Work instructions –
Every line in the listing below from the one with "# Three support posts" through the one with "1.155), (0.16, 1.155)]" is to be reproduced exactly, both ends included; leave out the rest.

Records –
★ ★ ★

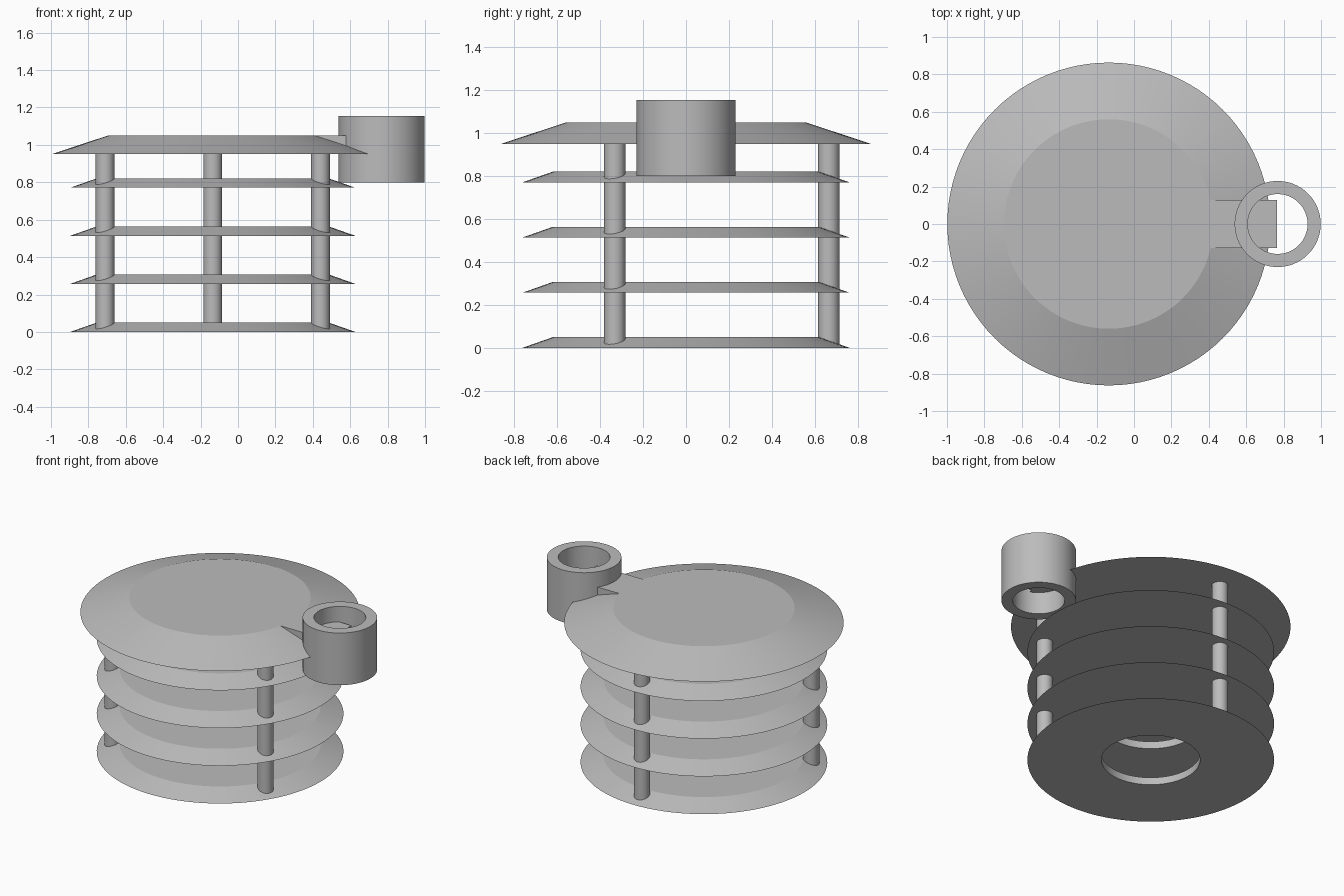
import bpy
import math

cube = bpy.data.objects.get("Cube")
if cube:
    bpy.data.objects.remove(cube, do_unlink=True)

# Single plain plastic colour
grey = bpy.data.materials.new("plain_grey")
grey.use_nodes = True
colour = (0.5, 0.5, 0.5, 1)
grey.diffuse_color = colour
grey.node_tree.nodes["Principled BSDF"].inputs["Base Color"].default_value = colour

CX = -0.135      # axis of the plate stack
SEGMENTS = 96


def finish(obj, name, smooth=True):
    obj.name = name
    obj.data.name = name
    obj.data.materials.clear()
    obj.data.materials.append(grey)
    if smooth:
        bpy.ops.object.select_all(action="DESELECT")
        obj.select_set(True)
        bpy.context.view_layer.objects.active = obj
        bpy.ops.object.shade_smooth_by_angle(angle=math.radians(15))
    return obj


def lathe_ring(name, profile, location):
    """Revolve a closed (radius, z) profile into a ring."""
    n = len(profile)
    verts, faces = [], []
    for i in range(SEGMENTS):
        a = math.tau * i / SEGMENTS
        verts += [(r * math.cos(a), r * math.sin(a), z) for r, z in profile]
        j = (i + 1) % SEGMENTS
        for k in range(n):
            m = (k + 1) % n
            faces.append((i * n + k, j * n + k, j * n + m, i * n + m))
    mesh = bpy.data.meshes.new(name)
    mesh.from_pydata(verts, [], faces)
    obj = bpy.data.objects.new(name, mesh)
    obj.location = location
    bpy.context.collection.objects.link(obj)
    return finish(obj, name)


# Four bevelled plates with a central hole
plate_profile = [(0.305, 0), (0.762, 0), (0.62, 0.05), (0.305, 0.05)]
for i in range(4):
    lathe_ring(f"shield_plate_{i + 1}", plate_profile, (CX, 0, 0.257 * i))

# Solid sloping cap
bpy.ops.mesh.primitive_cone_add(vertices=SEGMENTS, radius1=0.863, radius2=0.56,
                                depth=0.1, location=(CX, 0, 1.0))
finish(bpy.context.object, "top_cap")

# Three support posts
for i in range(3):
    a = math.radians(90 + 120 * i)
    bpy.ops.mesh.primitive_cylinder_add(
        vertices=32, radius=0.05, depth=0.96,
        location=(CX + 0.665 * math.cos(a), 0.665 * math.sin(a), 0.485))
    finish(bpy.context.object, f"support_post_{i + 1}")

# Arm joining the cap to the mounting collar
bpy.ops.mesh.primitive_cube_add(size=1, location=(0.565, 0, 1.0))
arm = bpy.context.object
arm.scale = (0.4, 0.255, 0.0999)
finish(arm, "mounting_arm", smooth=False)

# Open mounting collar
collar_profile = [(0.16, 0.8), (0.23, 0.8), (0.23, 1.155), (0.16, 1.155)]
lathe_ring("mounting_collar", collar_profile, (0.768, 0, 0))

★ ★ ★

Answer to this problem –
# Three support posts
for i in range(3):
    a = math.radians(90 + 120 * i)
    bpy.ops.mesh.primitive_cylinder_add(
        vertices=32, radius=0.05, depth=0.96,
        location=(CX + 0.665 * math.cos(a), 0.665 * math.sin(a), 0.485))
    finish(bpy.context.object, f"support_post_{i + 1}")

# Arm joining the cap to the mounting collar
bpy.ops.mesh.primitive_cube_add(size=1, location=(0.565, 0, 1.0))
arm = bpy.context.object
arm.scale = (0.4, 0.255, 0.0999)
finish(arm, "mounting_arm", smooth=False)

# Open mounting collar
collar_profile = [(0.16, 0.8), (0.23, 0.8), (0.23, 1.155), (0.16, 1.155)]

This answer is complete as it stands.